1) Fault finding in electrical circuits (cf. Reliability and inspection of control systems). Here a circuit $ \Sigma $ which realizes a Boolean function $ f ( x _ {1} \dots x _ {n} ) $ is being tested. The set $ E $ consists of all collections $ ( \alpha _ {1} \dots \alpha _ {n} ) $, $ s = 2 ^ {n} $, $ G = \{ 0, 1 \} $, and $ F $ consists of the Boolean functions $ \{ f _ {1} \dots f _ {m} \} $ which characterize the correct and incorrect states of the circuit.
2) Control of automata. Here the table usually has infinitelymany rows (the set of input words is infinite). However, for the control one needs only those words which are initial segments of irreducible words, and the length of such words is bounded by a constant depending on $ m $ and on the number of states for $ f _ {1} \dots f _ {m} $. The resulting table is finite.
3) Diagnostic problems in medicine. To obtain diagnoses of certain classes of diseases, one sets up a table with rows corresponding to symptoms, and with columns corresponding to the characteristic collection of significant signs for each disease in the class. If the signs are displayed in discrete form (for example, whether temperature is normal, whether blood pressure is normal, etc.), then one obtains a table of the type described above, whereby if the set of signs is sufficiently large, then the columns are pairwise distinct.
4) Recognition of geometric shapes. Suppose that the squares of a discrete table may contain two symbols: 0 or 1. Each of them can have a specific realization, and they are distinguished from one another by their dimensions and positions (Fig. b). One needs to ask questions about the state of a cell in the table (is it shaded or not?) to find out which symbol to write in it. Here $ e _ {1} \dots e _ {s} $ are the numbers of the cells, $ G = \{ 0, 1 \} $, and $ f _ {1} \dots f _ {m} $ are all 0 or 1. The value $ f _ {i} ( e) $ is 1 if the square $ e $ is shaded for $ f _ {i} $, and 0 otherwise.
Figure: t092470b
5) Gametheoretic problems. The famous game "battleships" actually consists of recognizing the arrangement of the opponent's "ships" by successive choices of squares, whereby the partner announces the result of each such choice. Here one can build a table with columns characterizing the variants of arranging the "ships" (it is constructed of 0's and 1's, as in the recognition problem). A conditional test would be a way of solving the problem.
6) Minimization of Boolean functions. This reduces to the special test problem in which the table describes the covering of the set $ N _ {f} $( the points at which $ f = 1 $) by socalled maximal faces (corresponding to simple implications of $ f $).

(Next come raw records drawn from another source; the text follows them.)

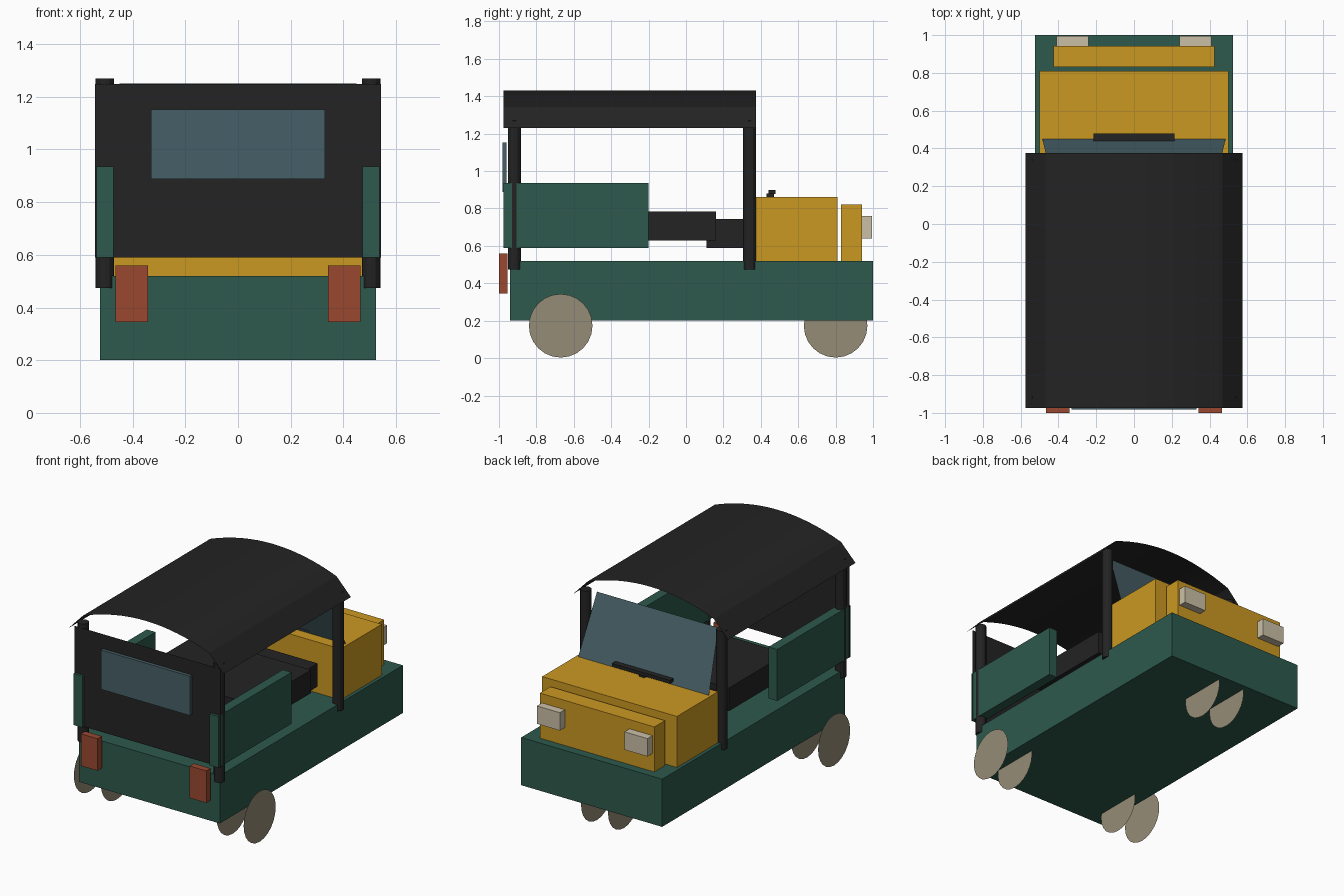
import bpy, bmesh, math
from mathutils import Matrix

cube = bpy.data.objects.get("Cube")
if cube:
    bpy.data.objects.remove(cube, do_unlink=True)


def material(name, r, g, b):
    m = bpy.data.materials.new(name)
    m.use_nodes = True
    m.diffuse_color = (r, g, b, 1)
    m.node_tree.nodes["Principled BSDF"].inputs["Base Color"].default_value = (r, g, b, 1)
    return m


GREEN = material("dark green", .026, .1, .072)
YELLOW = material("mustard", .6, .315, .016)
BLACK = material("black", .017, .017, .017)
GLASS = material("glass blue", .061, .115, .135)
RED = material("brick red", .32, .065, .03)
CREAM = material("lamp cream", .6, .53, .39)
TAN = material("wheel tan", .3, .265, .185)


def finish(name, bm, mat):
    me = bpy.data.meshes.new(name)
    bm.to_mesh(me)
    bm.free()
    me.materials.append(mat)
    ob = bpy.data.objects.new(name, me)
    bpy.context.collection.objects.link(ob)
    return ob


def box(name, mat, x, y, z):
    """Box from (min, max) ranges along each axis."""
    bm = bmesh.new()
    mid = [(a + b) / 2 for a, b in (x, y, z)]
    size = [b - a for a, b in (x, y, z)]
    bmesh.ops.create_cube(bm, size=1, matrix=Matrix.Translation(mid) @ Matrix.Diagonal((*size, 1)))
    return finish(name, bm, mat)


def centred(name, mat, half, y, z):
    return box(name, mat, (-half, half), y, z)


def pair(name, mat, x, y, z):
    box("left_" + name, mat, x, y, z)
    box("right_" + name, mat, (-x[1], -x[0]), y, z)


def sheet(name, mat, corners):
    bm = bmesh.new()
    bm.faces.new([bm.verts.new(c) for c in corners])
    return finish(name, bm, mat)


def post(name, x, y):
    bm = bmesh.new()
    bmesh.ops.create_cone(bm, cap_ends=True, segments=12, radius1=.035, radius2=.035,
                          depth=.795, matrix=Matrix.Translation((x, y, .8725)))
    return finish(name, bm, BLACK)


def wheel(name, x, y):
    # Each wheel is a pair of thin discs
    bm = bmesh.new()
    for side in (-.1, .1):
        bmesh.ops.create_circle(bm, cap_ends=True, segments=24, radius=.17,
                                matrix=Matrix.Translation((x + side, y, .173))
                                @ Matrix.Rotation(math.pi / 2, 4, 'Y'))
    return finish(name, bm, TAN)


# Body and nose
centred("hull", GREEN, .523, (-.94, 1), (.2, .52))
centred("hood", YELLOW, .5, (.375, .81), (.52, .862))
centred("grille_block", YELLOW, .425, (.83, .942), (.52, .822))
pair("headlamp", CREAM, (.24, .41), (.942, .995), (.64, .76))
pair("tail_lamp", RED, (.342, .465), (-1, -.955), (.345, .56))

# Passenger cabin
pair("side_panel", GREEN, (.472, .537), (-.975, -.2), (.59, .935))
centred("bench", BLACK, .43, (-.45, .16), (.63, .785))
centred("driver_seat", BLACK, .36, (.11, .33), (.59, .745))

# Back curtain and its window
sheet("back_curtain", BLACK, [(-.542, -.958, .59), (.542, -.958, .59),
                              (.542, -.958, 1.248), (-.542, -.958, 1.248)])
centred("back_window", GLASS, .33, (-.982, -.96), (.888, 1.152))

# Windshield and wiper
sheet("windshield", GLASS, [(-.485, .45, .862), (.485, .45, .862),
                            (.45, .3, 1.25), (-.45, .3, 1.25)])
centred("wiper_bar", BLACK, .215, (.44, .478), (.878, .9))
centred("wiper_pivot", BLACK, .02, (.43, .47), (.86, .88))

# Posts
for side, sx in (("left", 1), ("right", -1)):
    post(side + "_front_post", sx * .505, .34)
    post(side + "_rear_post", sx * .505, -.918)

# Wheels: one in front, two behind
wheel("front_wheel", 0, .8)
wheel("left_rear_wheel", .53, -.67)
wheel("right_rear_wheel", -.53, -.67)

# Curved canopy with steeper eaves
arc = [(.468 * i / 8, 1.432 - .09 * (i / 8) ** 2) for i in range(-8, 9)]
profile = [(-.575, 1.23)] + arc + [(.575, 1.23)]
bm = bmesh.new()
rows = [[bm.verts.new((x, y, z)) for x, z in profile] for y in (-.975, .375)]
for i in range(len(profile) - 1):
    bm.faces.new((rows[0][i], rows[0][i + 1], rows[1][i + 1], rows[1][i]))
canopy = finish("canopy", bm, BLACK)
bpy.context.view_layer.objects.active = canopy
canopy.select_set(True)
bpy.ops.object.shade_smooth_by_angle(angle=math.radians(25))
canopy.select_set(False)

Many classical combinatorial problems can be thought of as test problems, for example, the travellingsalesman problem, the knapsack problem, and also several problems about finding extrema.
Tests allow one to analyze logical connections between marks, and to introduce measures of the importance of marks. For example, one may say that the importance of a mark is defined to be the ratio of the number of all extremal tests. The establishment of measures of importance of marks is useful in the solution of applied problems for the construction of heuristic algorithms. This approach is used successfully in solving diagnostic problems in geology, economics, medicine, etc.
References
[1]  S.V. Yablonskii, I.A. Chegis, "On tests for electric circuits" Uspekhi Mat. Nauk , 10 : 4 (1955) pp. 182–184 (In Russian) 
[2]  N.A. Solov'ev, "Tests" , Novosibirsk (1978) (In Russian) 
[3]  A.N. Dmitriev, Yu.I. Zhuravlev, F.P. Krendelev, "On mathematical principles of classification of objects and events" Diskretn. Anal. , 7 (1966) pp. 3–15 (In Russian) 
Comments
References
[a1]  B.G. Batchelor, "Pattern recognition" , Plenum (1978) 
[a2]  K.L. Clark, D.F. Cowell, "Programs, machines, and computation" , McGrawHill (1976) 
[a3]  O. Duda, P.E. Hart, "Pattern classification and scene analysis" , Wiley (1973) 
[a4]  R.J. Nelson, "Introduction to automata" , Wiley (1968) 
[a5]  B.A. Trakhtenbrot, Ya.M. Bardzdin', "Finite automata. Behaviour and synthesis" , NorthHolland (1973) 
[a6]  K. Weihrauch, "Computability" , Springer (1987) 
Tests. Encyclopedia of Mathematics. URL: http://encyclopediaofmath.org/index.php?title=Tests&oldid=48958